_Exercise brief_
Where the word "sorted" shows up in the entries below, please copy the whole line.

BEGIN

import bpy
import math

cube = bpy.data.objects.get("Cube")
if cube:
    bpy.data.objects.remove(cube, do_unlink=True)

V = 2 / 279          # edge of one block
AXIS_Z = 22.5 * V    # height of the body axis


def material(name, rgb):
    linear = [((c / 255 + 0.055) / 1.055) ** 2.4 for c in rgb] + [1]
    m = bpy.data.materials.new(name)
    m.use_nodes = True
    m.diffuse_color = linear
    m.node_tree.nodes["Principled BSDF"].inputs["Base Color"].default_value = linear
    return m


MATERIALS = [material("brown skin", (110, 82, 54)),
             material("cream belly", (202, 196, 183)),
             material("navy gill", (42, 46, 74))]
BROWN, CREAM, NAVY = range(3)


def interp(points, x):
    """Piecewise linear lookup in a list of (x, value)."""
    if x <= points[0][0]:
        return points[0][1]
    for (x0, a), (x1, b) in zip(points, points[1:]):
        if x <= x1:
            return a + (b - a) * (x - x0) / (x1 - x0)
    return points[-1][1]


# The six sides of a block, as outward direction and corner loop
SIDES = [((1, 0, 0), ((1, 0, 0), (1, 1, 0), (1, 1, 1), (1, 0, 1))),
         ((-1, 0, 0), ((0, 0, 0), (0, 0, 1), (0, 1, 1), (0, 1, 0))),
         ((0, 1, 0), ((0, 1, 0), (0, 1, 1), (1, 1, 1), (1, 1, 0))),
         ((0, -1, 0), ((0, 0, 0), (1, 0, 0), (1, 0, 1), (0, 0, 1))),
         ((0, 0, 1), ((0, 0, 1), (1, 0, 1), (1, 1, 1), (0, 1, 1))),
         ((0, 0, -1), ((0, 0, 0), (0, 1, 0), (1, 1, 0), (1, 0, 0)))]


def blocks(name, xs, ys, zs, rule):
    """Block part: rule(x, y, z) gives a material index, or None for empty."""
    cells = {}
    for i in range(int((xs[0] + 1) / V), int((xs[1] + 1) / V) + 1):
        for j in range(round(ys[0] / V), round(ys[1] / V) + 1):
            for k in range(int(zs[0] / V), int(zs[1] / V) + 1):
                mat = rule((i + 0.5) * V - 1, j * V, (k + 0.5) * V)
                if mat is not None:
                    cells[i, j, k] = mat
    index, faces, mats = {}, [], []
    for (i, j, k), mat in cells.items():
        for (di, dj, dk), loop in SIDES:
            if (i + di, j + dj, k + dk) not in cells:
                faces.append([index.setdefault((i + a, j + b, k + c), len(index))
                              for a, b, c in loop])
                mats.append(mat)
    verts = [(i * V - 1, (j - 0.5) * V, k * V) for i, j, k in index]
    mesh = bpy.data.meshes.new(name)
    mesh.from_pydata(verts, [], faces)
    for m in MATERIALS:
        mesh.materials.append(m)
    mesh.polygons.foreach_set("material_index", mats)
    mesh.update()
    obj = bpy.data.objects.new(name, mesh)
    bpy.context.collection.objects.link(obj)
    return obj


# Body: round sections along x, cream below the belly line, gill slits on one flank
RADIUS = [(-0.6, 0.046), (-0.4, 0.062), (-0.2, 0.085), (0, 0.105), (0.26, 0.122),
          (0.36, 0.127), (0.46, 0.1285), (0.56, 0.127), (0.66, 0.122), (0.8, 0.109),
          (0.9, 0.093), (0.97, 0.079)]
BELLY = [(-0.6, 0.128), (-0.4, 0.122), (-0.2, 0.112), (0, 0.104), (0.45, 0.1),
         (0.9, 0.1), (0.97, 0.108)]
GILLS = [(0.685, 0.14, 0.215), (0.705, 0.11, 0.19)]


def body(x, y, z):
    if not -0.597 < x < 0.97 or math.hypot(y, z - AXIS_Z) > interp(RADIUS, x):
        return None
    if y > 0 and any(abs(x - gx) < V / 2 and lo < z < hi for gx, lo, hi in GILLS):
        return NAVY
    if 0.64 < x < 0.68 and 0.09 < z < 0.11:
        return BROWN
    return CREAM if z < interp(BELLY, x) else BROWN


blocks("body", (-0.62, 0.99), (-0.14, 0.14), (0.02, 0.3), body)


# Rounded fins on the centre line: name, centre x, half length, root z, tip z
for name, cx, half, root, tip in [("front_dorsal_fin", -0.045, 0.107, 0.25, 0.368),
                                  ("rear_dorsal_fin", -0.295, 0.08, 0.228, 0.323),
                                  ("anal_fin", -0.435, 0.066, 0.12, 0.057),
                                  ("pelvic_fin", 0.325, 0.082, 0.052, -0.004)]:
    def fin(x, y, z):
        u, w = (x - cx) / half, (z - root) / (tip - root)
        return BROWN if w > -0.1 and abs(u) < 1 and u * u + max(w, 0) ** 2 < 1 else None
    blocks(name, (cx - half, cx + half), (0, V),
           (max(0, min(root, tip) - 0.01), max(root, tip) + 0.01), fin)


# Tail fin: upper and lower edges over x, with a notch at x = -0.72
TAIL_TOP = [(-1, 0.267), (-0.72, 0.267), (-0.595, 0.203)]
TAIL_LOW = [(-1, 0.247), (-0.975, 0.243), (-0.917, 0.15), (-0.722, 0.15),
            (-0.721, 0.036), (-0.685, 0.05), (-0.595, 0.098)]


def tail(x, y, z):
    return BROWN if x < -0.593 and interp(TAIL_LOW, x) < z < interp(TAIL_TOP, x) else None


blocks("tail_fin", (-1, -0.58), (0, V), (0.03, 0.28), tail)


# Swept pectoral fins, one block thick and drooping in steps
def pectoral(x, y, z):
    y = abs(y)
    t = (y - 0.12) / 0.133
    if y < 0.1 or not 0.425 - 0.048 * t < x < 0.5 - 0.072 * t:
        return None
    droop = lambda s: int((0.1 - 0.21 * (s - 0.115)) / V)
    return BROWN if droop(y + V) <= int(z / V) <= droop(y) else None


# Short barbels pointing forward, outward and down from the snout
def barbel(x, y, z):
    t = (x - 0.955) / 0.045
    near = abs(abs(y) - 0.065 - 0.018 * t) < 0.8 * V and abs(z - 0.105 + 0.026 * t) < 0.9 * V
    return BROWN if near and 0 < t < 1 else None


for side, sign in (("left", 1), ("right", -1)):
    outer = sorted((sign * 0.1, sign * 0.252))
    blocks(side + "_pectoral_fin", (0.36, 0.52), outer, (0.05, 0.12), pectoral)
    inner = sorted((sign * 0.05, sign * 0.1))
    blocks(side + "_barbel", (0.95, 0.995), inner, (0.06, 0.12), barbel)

END

_Answer below_
    outer = sorted((sign * 0.1, sign * 0.252))
    inner = sorted((sign * 0.05, sign * 0.1))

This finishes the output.